The pound has slipped to a new 37-year-low against the dollar after a rally for the US greenback while UK investors swallowed the prospect of mammoth borrowing to fund a package to deal with soaring energy bills.
Sterling dipped as low as 1.1403 dollars on Wednesday afternoon, surpassing the trough of 1.1412 seen at the outset of the Covid-19 pandemic in March 2020.
It comes after the dollar continued its recent strong spell, which saw it hit a 24-year-high against the Japanese Yen earlier in the session.
The dollar has also closed in on a 20-year-high against the euro.
Andrew Bailey, governor of the Bank of England, highlighted the strength of the US currency during a Treasury Select Committee meeting earlier on Wednesday, as he explained to MPs the recent weakness in the pound.
Russ Mould, investment director at AJ Bell, said: “The DXY index, which measures the value of the dollar against six major currencies, stands at its highest level since 2002.
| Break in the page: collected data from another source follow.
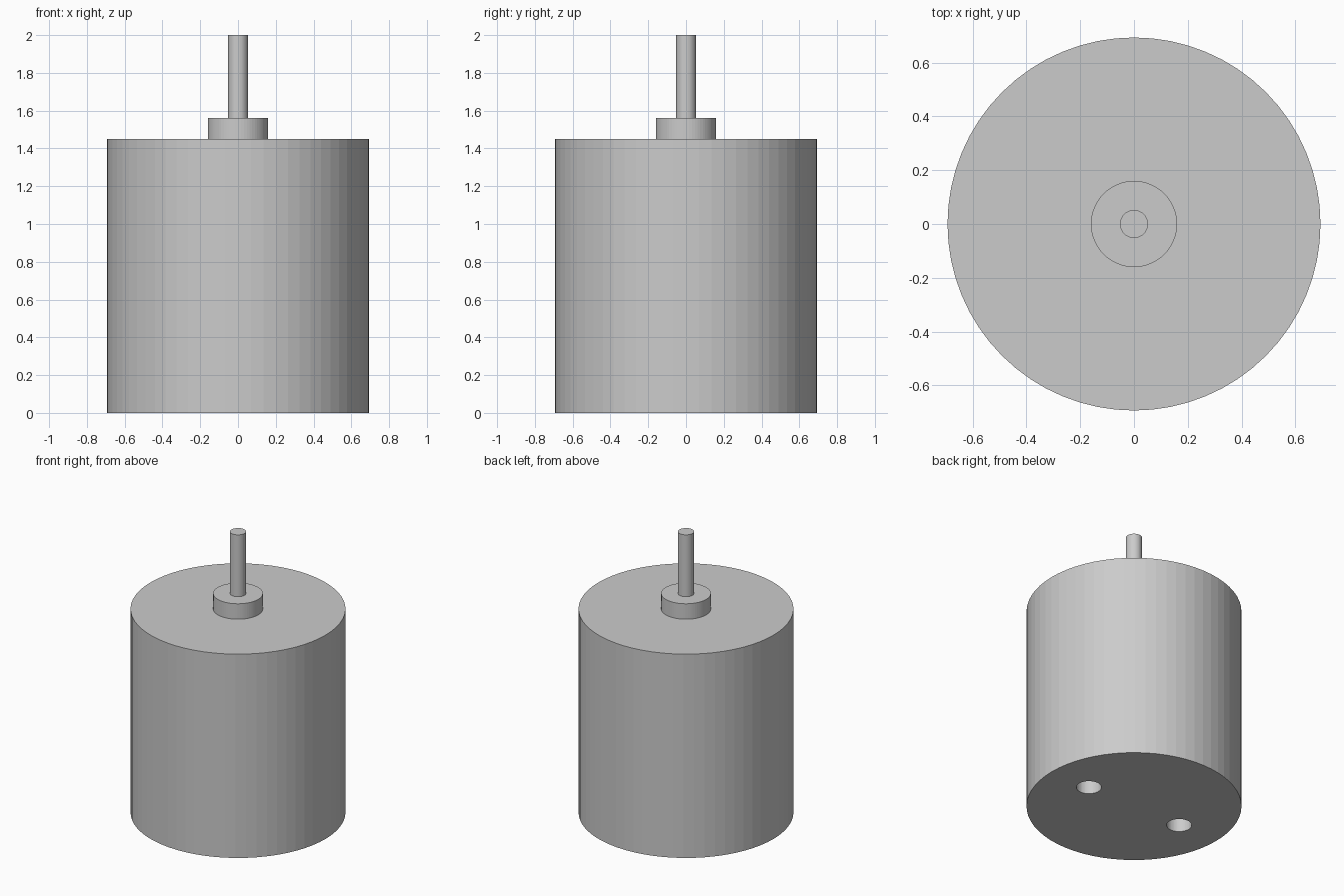
import bpy

cube = bpy.data.objects.get("Cube")
if cube:
    bpy.data.objects.remove(cube, do_unlink=True)

# One plain grey metal for everything
metal = bpy.data.materials.new("grey metal")
metal.use_nodes = True
GREY = (0.6, 0.6, 0.6, 1.0)
metal.diffuse_color = GREY
metal.node_tree.nodes["Principled BSDF"].inputs["Base Color"].default_value = GREY


def cylinder(name, radius, bottom, top, x=0.0, sides=64):
    """Upright cylinder between two heights."""
    bpy.ops.mesh.primitive_cylinder_add(
        vertices=sides, radius=radius, depth=top - bottom,
        location=(x, 0, (bottom + top) / 2))
    obj = bpy.context.object
    obj.name = name
    obj.data.materials.append(metal)
    return obj


# Motor can, collar and output shaft
BODY_TOP, COLLAR_TOP, SHAFT_TOP = 1.45, 1.56, 2.0
body = cylinder("motor_body", 0.693, 0, BODY_TOP)
cylinder("shaft_collar", 0.16, BODY_TOP, COLLAR_TOP)
cylinder("shaft", 0.052, COLLAR_TOP, SHAFT_TOP, sides=48)

# Two blind mounting holes in the underside
for side, label in ((1, "left"), (-1, "right")):
    cutter = cylinder(label + "_hole_cutter", 0.081, -0.2, 0.2, side * 0.38, 48)
    cut = body.modifiers.new(label + "_hole", 'BOOLEAN')
    cut.operation = 'DIFFERENCE'
    cut.solver = 'EXACT'
    cut.object = cutter
    bpy.context.view_layer.objects.active = body
    bpy.ops.object.modifier_apply(modifier=cut.name)
    bpy.data.objects.remove(cutter, do_unlink=True)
“Investors need to keep a close eye on this, because periods of marked dollar strength in the past have seen chaos in emerging markets, but also weakness in developed market stocks and commodity prices for good measure.”
Sterling’s recent drop has also been linked to the dual impact of rocketing inflation and the gloomy economic outlook, which last month saw the Bank of England forecast five consecutive quarters of recession.
New Chancellor of the Exchequer Kwasi Kwarteng also spoke to business leaders earlier in the day, highlighting that increased borrowing would be needed to fund energy plans, which are due to be announced on Thursday.
The fears of increased borrowing also pushed benchmark gilt yields beyond 3%, to the highest in around 11 years.
Confidence in the pound was also weakened after Huw Pill, chief economist at the Bank of England, told MPs that Prime Minister Liz Truss’s touted energy support for households could reduce inflation compared with previous forecasts.
The central bank previously predicted inflation could pass 13% in October.
However, the potential tempering of inflation expectations could mean reduced action over interest rates by the Bank.